- [Record set]
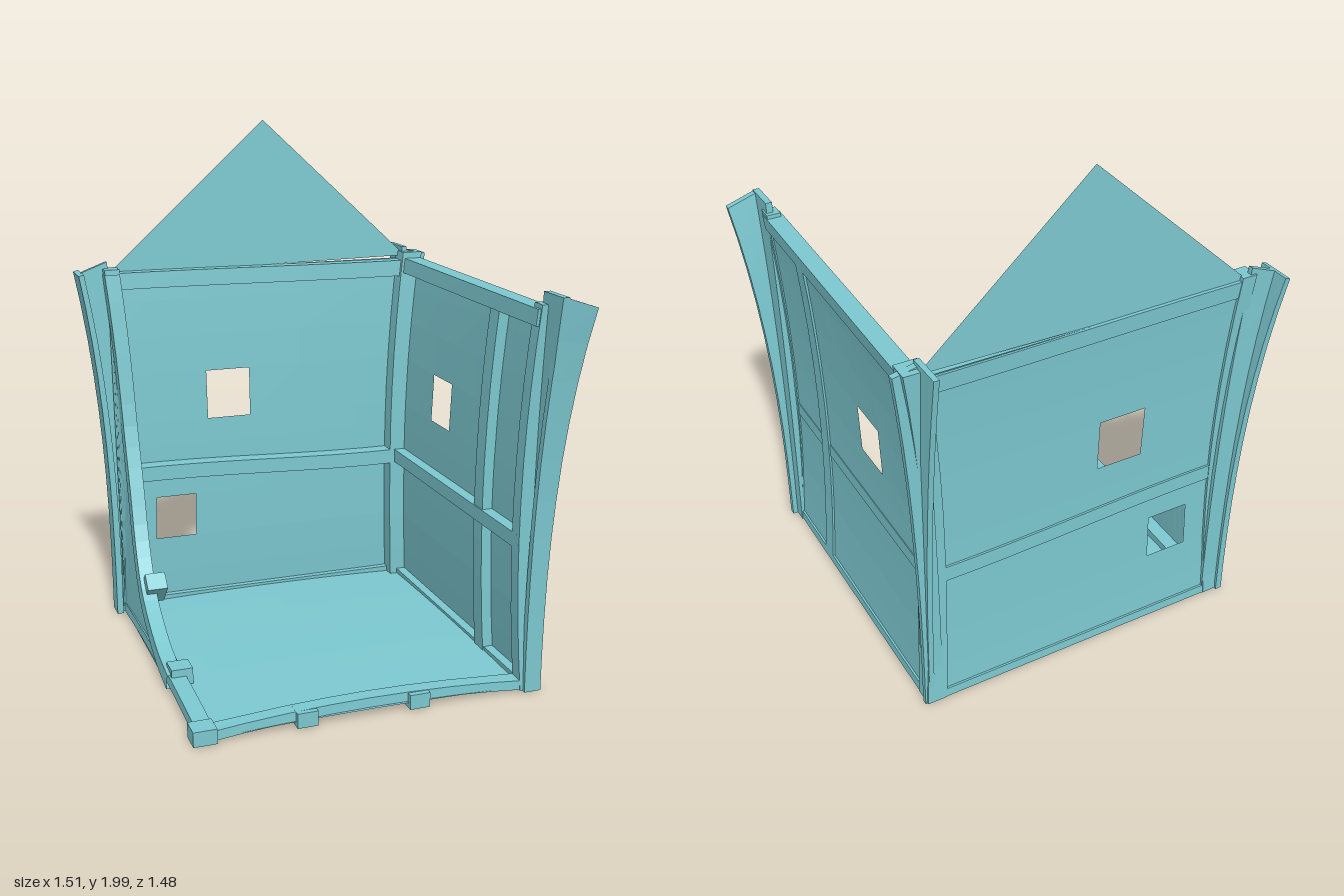
import * as THREE from 'three';

const mat = new THREE.MeshStandardMaterial({ color: 0x7cc8d0, flatShading: true, side: THREE.DoubleSide });
const TOP = 1.42;

// Crooked-house warp: walls pinch in at mid height and lean out at the top
function warp(x, y, z) {
  const low = Math.max(0, 0.6 - y) / 0.6;
  const high = Math.max(0, y - 0.6) / 0.82;
  const fx = 0.02 * low * low + (x > 0 ? 0.05 - 0.02 * z : 0.04) * high * high;
  const fz = 0.02 * low * low + 0.03 * high * high;
  return [x * (1 + fx / 0.6), y, z * (1 + fz / 0.6)];
}

function add(group, name, geometry) {
  geometry.computeVertexNormals();
  const mesh = new THREE.Mesh(geometry, mat);
  mesh.name = name;
  group.add(mesh);
  return mesh;
}

// Move every vertex by a rule
function bend(geometry, rule) {
  const p = geometry.attributes.position;
  for (let i = 0; i < p.count; i++) p.setXYZ(i, ...rule(p.getX(i), p.getY(i), p.getZ(i)));
  return geometry;
}

// Segmented box from min to max corners, warped with the house
function beam(group, name, a, b, rule = warp) {
  const s = b.map((v, i) => v - a[i]);
  const n = s.map(v => Math.max(1, Math.round(v / 0.15)));
  const g = new THREE.BoxGeometry(...s, ...n);
  g.translate((a[0] + b[0]) / 2, (a[1] + b[1]) / 2, (a[2] + b[2]) / 2);
  return add(group, name, bend(g, rule));
}

// Surface over a grid of u and v values, leaving out the window cells
function panel(group, name, us, vs, rule, holes = []) {
  const pos = [], index = [];
  vs.forEach(v => us.forEach(u => pos.push(...rule(u, v))));
  for (let j = 0; j < vs.length - 1; j++) {
    for (let i = 0; i < us.length - 1; i++) {
      const u = (us[i] + us[i + 1]) / 2, v = (vs[j] + vs[j + 1]) / 2;
      if (holes.some(h => u > h[0] && u < h[1] && v > h[2] && v < h[3])) continue;
      const a = j * us.length + i, c = a + us.length;
      index.push(a, a + 1, c + 1, a, c + 1, c);
    }
  }
  const g = new THREE.BufferGeometry();
  g.setAttribute('position', new THREE.Float32BufferAttribute(pos, 3));
  g.setIndex(index);
  return add(group, name, g);
}

// Flared corner board: [x0, x1, z0, z1] blends from foot to head
function cornerBoard(group, name, foot, head, topY, outDrop) {
  const g = new THREE.BoxGeometry(1, 1, 1, 1, 10, 1);
  add(group, name, bend(g, (x, y, z) => {
    const t = y + 0.5, k = Math.pow(t, 2.4);
    const r = foot.map((v, i) => v + (head[i] - v) * k);
    const px = r[0] + (r[1] - r[0]) * (x + 0.5);
    const pz = r[2] + (r[3] - r[2]) * (z + 0.5);
    const drop = outDrop * k * Math.max(0, Math.abs(px) - 0.63) / 0.12;
    return [px, 0.01 + (topY - 0.01) * t - drop, pz];
  }));
}

const range = (a, b, n) => Array.from({ length: n + 1 }, (_, i) => a + (b - a) * i / n);

export function createModel() {
  const house = new THREE.Group();
  house.name = 'cornerHouse';

  // Floor, bowed up in the middle, with edge beams
  const bow = u => 0.025 * (1 - (u / 0.6) ** 2);
  const grid = range(-0.6, 0.6, 8);
  panel(house, 'floor', grid, grid, (x, z) => warp(x, 0.025 + 0.5 * (bow(x) + bow(z)), -z));
  const bowed = (x, y, z) => {
    const p = warp(x, y, z);
    return [p[0], y + bow(Math.abs(x) > 0.55 ? z : x), p[2] - (z > 0.5 ? bow(x) * 0.6 : 0)];
  };
  beam(house, 'frontFloorBeam', [-0.6, 0.015, 0.55], [0.6, 0.05, 0.605], bowed);
  beam(house, 'rightFloorBeam', [-0.61, 0.015, -0.6], [-0.55, 0.05, 0.6], bowed);

  // Beam clamps along the open floor edges
  for (const x of [-0.24, 0.18]) {
    beam(house, 'frontClamp', [x - 0.038, 0.015, 0.555], [x + 0.038, 0.07, 0.63], (a, b, c) => [a, b, c]);
  }
  beam(house, 'sideClamp', [-0.62, 0.03, 0.14], [-0.54, 0.1, 0.22], (a, b, c) => [a, b, c]);
  beam(house, 'cornerClamp', [-0.65, 0.015, 0.56], [-0.565, 0.07, 0.64], (a, b, c) => [a, b, c]);

  // Back wall with two windows
  panel(house, 'backWall',
    [-0.6, -0.47, -0.305, -0.245, -0.065, 0.15, 0.4, 0.6],
    [0.02, 0.15, 0.3, 0.48, 0.6, 0.7, 0.8, 1.0, 1.15, 1.3, TOP],
    (x, y) => warp(x, y, -0.605),
    [[-0.47, -0.305, 0.3, 0.48], [-0.245, -0.065, 0.8, 1.0]]);

  // Left wall with one window
  panel(house, 'leftWall',
    [-0.6, -0.42, -0.27, -0.1, 0.1, 0.35, 0.6],
    [0.02, 0.15, 0.3, 0.45, 0.6, 0.7, 0.8, 0.99, 1.15, 1.3, TOP],
    (z, y) => warp(0.605, y, -(-z)),
    [[-0.27, -0.1, 0.8, 0.99]]);

  // Horizontal beams, gently wavy
  const wavy = (x, y, z) => {
    const p = warp(x, y, z);
    p[1] += 0.015 * Math.sin(-x * 3) * (y < 1 ? 1 : 0.3);
    return p;
  };
  beam(house, 'backMiddleBeam', [-0.6, 0.56, -0.613], [0.58, 0.62, -0.54], wavy);
  beam(house, 'backTopBeam', [-0.6, 1.355, -0.613], [0.6, TOP, -0.555], wavy);
  beam(house, 'backBottomBeam', [-0.6, 0.015, -0.613], [0.6, 0.05, -0.58]);
  beam(house, 'leftMiddleBeam', [0.56, 0.55, -0.6], [0.608, 0.605, 0.6]);
  beam(house, 'leftTopBeam', [0.55, 1.365, -0.6], [0.613, TOP + 0.005, 0.6]);
  beam(house, 'leftBottomBeam', [0.57, 0.015, -0.6], [0.613, 0.05, 0.6]);
  beam(house, 'leftWallStud', [0.565, 0.02, 0.23], [0.613, 1.4, 0.3]);

  // Inner corner posts
  beam(house, 'backLeftPost', [0.54, 0.015, -0.615], [0.615, 1.45, -0.54]);
  beam(house, 'backRightPost', [-0.615, 0.015, -0.615], [-0.56, 1.44, -0.55]);
  beam(house, 'frontLeftPost', [0.56, 0.015, 0.55], [0.61, 1.44, 0.605]);

  // Flared corner boards, two on each post
  cornerBoard(house, 'frontLeftBoard', [0.59, 0.655, 0.61, 0.635], [0.63, 0.755, 0.71, 0.735], 1.48, 0.04);
  cornerBoard(house, 'frontLeftBoard', [0.61, 0.635, 0.56, 0.635], [0.62, 0.645, 0.6, 0.735], 1.48, 0);
  cornerBoard(house, 'backLeftBoard', [0.605, 0.625, -0.63, -0.56], [0.605, 0.625, -0.74, -0.6], 1.47, 0);
  cornerBoard(house, 'backLeftBoard', [0.57, 0.64, -0.625, -0.605], [0.61, 0.71, -0.625, -0.6], 1.46, 0.03);
  cornerBoard(house, 'backRightBoard', [-0.66, -0.635, -0.64, -0.56], [-0.76, -0.74, -0.7, -0.57], 1.46, 0.035);
  cornerBoard(house, 'backRightBoard', [-0.66, -0.57, -0.63, -0.605], [-0.76, -0.64, -0.64, -0.62], 1.47, 0.045);

  // Pointed gable over the back wall
  const gable = new THREE.BufferGeometry();
  gable.setAttribute('position', new THREE.Float32BufferAttribute(
    [-0.64, 1.41, -0.63, 0.63, 1.43, -0.63, 0.01, 2, -0.637], 3));
  add(house, 'gable', gable);

  // Broken right wall sweeping down to the floor, with a trim beam on its edge
  const sweep = new THREE.CatmullRomCurve3([
    [-0.57, 1.42], [-0.55, 1.1], [-0.52, 0.82], [-0.45, 0.58], [-0.37, 0.38],
    [-0.25, 0.22], [-0.1, 0.13], [0.05, 0.075], [0.2, 0.05],
  ].map(([z, y]) => new THREE.Vector3(-0.59, y, z)));
  const steps = range(0, 1, 24);
  panel(house, 'brokenRightWall', steps, [0, 1], (t, v) => {
    const p = sweep.getPoint(t);
    return warp(-0.605, 0.02 + (p.y - 0.02) * v, p.z);
  });
  const half = 0.028;
  const section = [[-1, -1], [1, -1], [1, 1], [-1, 1], [-1, -1]];
  panel(house, 'brokenWallTrim', steps, [0, 1, 2, 3, 4], (t, k) => {
    const p = sweep.getPoint(t), d = sweep.getTangent(t);
    const [sx, sn] = section[k];
    return warp(p.x + sx * half, p.y + d.z * sn * half, p.z - d.y * sn * half);
  });

  // Tilted clamp on the sweeping trim
  const clamp = add(house, 'trimClamp', new THREE.BoxGeometry(0.078, 0.11, 0.07));
  clamp.position.set(-0.57, 0.235, -0.25);
  clamp.rotation.x = 0.75;

  return house;
}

- [Exercise brief] Copy range, inclusive: the line holding "const p = sweep.getPoint(t);" to the line holding "return warp(p.x +". Reproduce exactly those lines of the records above and no others.

- [Response to the task]
    const p = sweep.getPoint(t);
    return warp(-0.605, 0.02 + (p.y - 0.02) * v, p.z);
  });
  const half = 0.028;
  const section = [[-1, -1], [1, -1], [1, 1], [-1, 1], [-1, -1]];
  panel(house, 'brokenWallTrim', steps, [0, 1, 2, 3, 4], (t, k) => {
    const p = sweep.getPoint(t), d = sweep.getTangent(t);
    const [sx, sn] = section[k];
    return warp(p.x + sx * half, p.y + d.z * sn * half, p.z - d.y * sn * half);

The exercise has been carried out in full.